China Steel forecasts strong demand
Posted on 25 November 2021
China Steel Corp (CSC, 中鋼) expects steel demand to increase on the back of governments around the world subsidizing infrastructure construction amid a stabilizing COVID-19 pandemic, CSC chairman Wong Chao-tung (翁朝棟) told an investors’ meeting yesterday.
“After getting through the hard times, I foresee at least one year, very possibly two years, of strong steel market,” Wong said.
Calling a dip in steel prices a “short respite for the market,” Wong said that it would likely bounce back early next year on the back of mild winter temperatures around the world allowing construction activity.
From left: China Steel Corp executive vice president Wang Shyi-chin, chairman Wong Chao-tung and executive vice president Hwang Chien-chih attend an investors’ meeting in Taipei yesterday.
Photo: Lin Ching-hua, Taipei Times
Despite COVID-19 spikes in some regions and increased calls for carbon-neutral steel production, the company is looking forward to a “positive development” in the steel market on the back of higher commodity prices and continued strong worldwide demand, Wong said.
“Countries around the world, especially the US, are investing in infrastructure projects, leading to strong steel demand,” Wong said. “The whole world is fighting to boost the economy.”
Pressure to transition to more climate-friendly production methods would be offset by higher prices, he said.
“Nippon Steel predicted that carbon neutrality targets will increase the cost of steel by more than 10 percent,” Wong said. “The era of high-priced steel has arrived.”
CSC executive vice president Hwang Chien-chih (黃建智) said that recent softness in the steel market was due to logistics logjams and a lack of clarity in Chinese markets.
“The demand will likely be pushed into the first half of next year,” Hwang said. “The mid to long-term prospects of the steel market has not been affected.”
The World Steel Dynamics report predicted rising steel prices in the first half of next year amid rebounding demand in China, Hwang said.
However, the report forecasts the rebound to dissipate in the second half of the year, causing pieces to fall, Hwang added.
“It’s not certain that the prices of steel will fall.
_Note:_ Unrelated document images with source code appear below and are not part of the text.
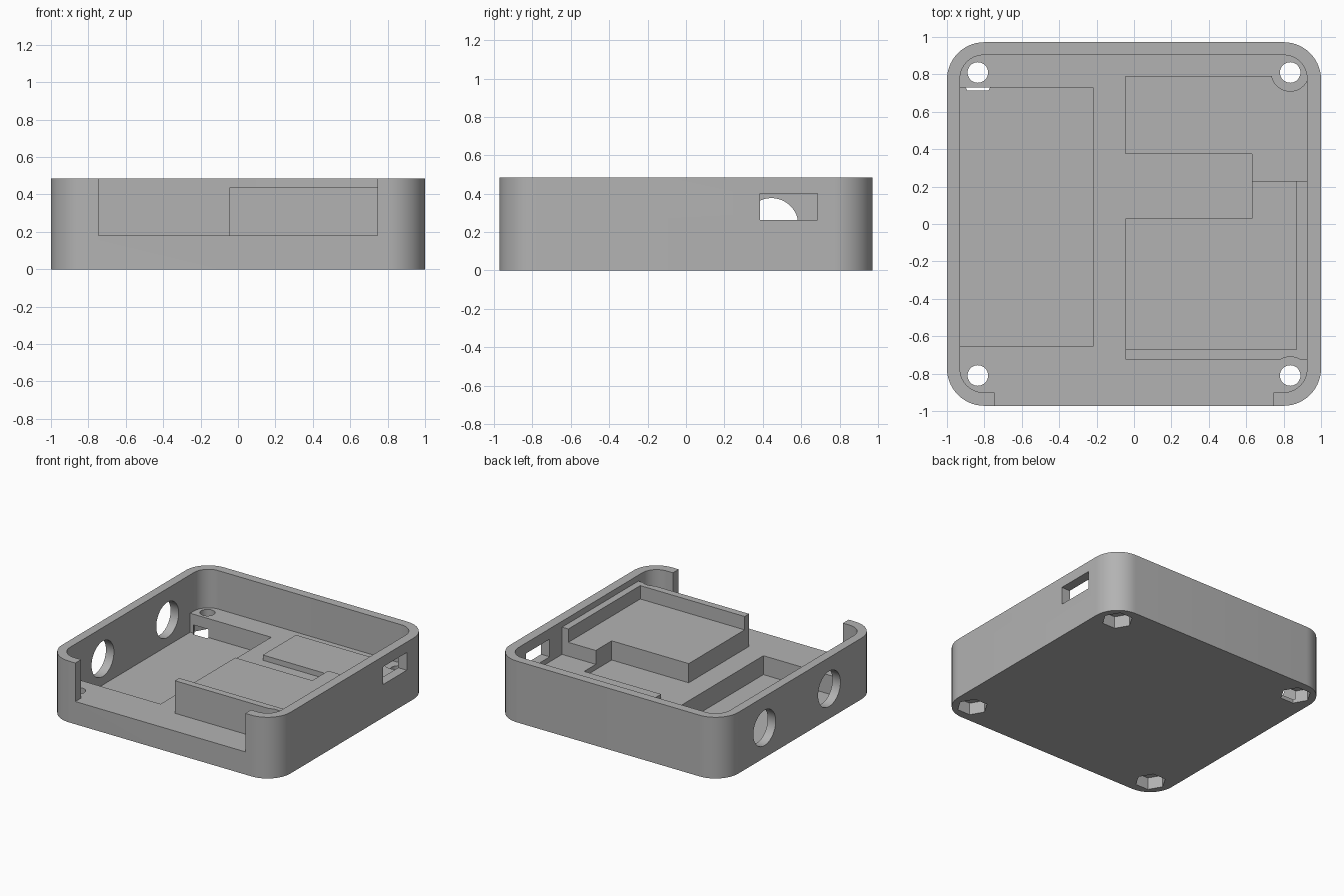
import bpy
import math
from mathutils import Matrix

cube = bpy.data.objects.get("Cube")
if cube:
    bpy.data.objects.remove(cube, do_unlink=True)

grey = bpy.data.materials.new("plain grey")
grey.use_nodes = True
colour = (0.45, 0.45, 0.45, 1)
grey.diffuse_color = colour
grey.node_tree.nodes["Principled BSDF"].inputs["Base Color"].default_value = colour

FLOOR, TOP = 0.18, 0.485
SCREW_X, SCREW_Y = 0.835, 0.81


def prism(name, outline, z0, z1):
    """Extrude a counter-clockwise outline from z0 to z1."""
    n = len(outline)
    verts = [(x, y, z) for z in (z0, z1) for x, y in outline]
    faces = [list(range(n))[::-1], list(range(n, 2 * n))]
    faces += [(i, (i + 1) % n, n + (i + 1) % n, n + i) for i in range(n)]
    mesh = bpy.data.meshes.new(name)
    mesh.from_pydata(verts, [], faces)
    mesh.materials.append(grey)
    obj = bpy.data.objects.new(name, mesh)
    bpy.context.collection.objects.link(obj)
    return obj


def rect(x0, x1, y0, y1):
    return [(x0, y0), (x1, y0), (x1, y1), (x0, y1)]


def circle(cx, cy, r, n=48):
    return [(cx + r * math.cos(math.tau * i / n), cy + r * math.sin(math.tau * i / n))
            for i in range(n)]


def rounded(x0, x1, y0, y1, r, steps=14):
    corners = [(x1 - r, y1 - r), (x0 + r, y1 - r), (x0 + r, y0 + r), (x1 - r, y0 + r)]
    points = []
    for k, (cx, cy) in enumerate(corners):
        for i in range(steps + 1):
            a = math.pi / 2 * (k + i / steps)
            points.append((cx + r * math.cos(a), cy + r * math.sin(a)))
    return points


def cut(target, outline, z0, z1, matrix=None):
    """Subtract a prism from the target and discard the cutter."""
    cutter = prism("cutter", outline, z0, z1)
    cutter.hide_render = True
    if matrix:
        cutter.data.transform(matrix)
    mod = target.modifiers.new("cut", "BOOLEAN")
    mod.operation, mod.solver, mod.object = "DIFFERENCE", "EXACT", cutter
    bpy.context.view_layer.objects.active = target
    bpy.ops.object.modifier_apply(modifier=mod.name)
    bpy.data.objects.remove(cutter, do_unlink=True)


# Case body with open top, front opening and deep left-hand pocket
body = prism("case_body", rounded(-1, 1, -0.972, 0.972, 0.2), 0, TOP)
cut(body, rounded(-0.93, 0.925, -0.9, 0.903, 0.125), FLOOR, 1)
cut(body, rect(-0.745, 0.745, -1.2, -0.8), FLOOR, 1)
cut(body, rect(-0.93, -0.22, -0.655, 0.73), 0.03, 0.4)

# Screw holes with hexagonal nut recesses underneath
for sx in (-1, 1):
    for sy in (-1, 1):
        cut(body, circle(sx * SCREW_X, sy * SCREW_Y, 0.055, 32), -0.1, 0.3)
        cut(body, circle(sx * SCREW_X, sy * SCREW_Y, 0.112, 6), -0.1, 0.095)

# Round ports in one side wall
turn = Matrix.Rotation(math.pi / 2, 4, "Y")
for y in (0.445, -0.365):
    cut(body, circle(0, 0, 0.14), -0.1, 0.1, Matrix.Translation((-1, y, 0.237)) @ turn)

# Connector slot in the other side wall
cut(body, rect(0.88, 1.1, 0.385, 0.685), 0.262, 0.402)

# Raised platform with a notch and an L-shaped retaining wall
base = FLOOR - 0.005
platform = prism("platform", [(-0.045, -0.68), (0.88, -0.68), (0.88, 0.23), (0.63, 0.23),
                              (0.63, 0.03), (-0.045, 0.03)], base, 0.332)
wall = prism("retaining_wall", [(-0.045, -0.725), (0.935, -0.725), (0.935, 0.23), (0.87, 0.23),
                                (0.87, -0.67), (-0.045, -0.67)], base, 0.438)
cut(wall, circle(SCREW_X, -SCREW_Y, 0.1), 0, 1)

# Low slab under the connector, cleared around the screw
slab = prism("low_slab", [(0.63, 0.22), (0.935, 0.22), (0.935, 0.79), (-0.045, 0.79),
                          (-0.045, 0.375), (0.63, 0.375)], base, 0.222)
cut(slab, circle(SCREW_X, SCREW_Y, 0.1), 0, 1)

# Smooth the curved walls, keep edges sharp
for obj in bpy.context.view_layer.objects:
    obj.select_set(obj in (body, platform, wall, slab))
bpy.context.view_layer.objects.active = body
bpy.ops.object.shade_smooth_by_angle(angle=math.radians(30))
It will depend on what decarbonization policies we see from countries around the world, and also whether steel price will be supported by continued high commodity prices,” Hwang said.
“Iron ore prices shot up by more than 20 percent in the past three days, back to US$99.45 per tonne, and prices will likely stay above US$100 per tonne, while coking coal prices remain high at US$317 per tonne,” Hwang said. “Both commodities will lend strong support to steel prices.”Source : Taipei Times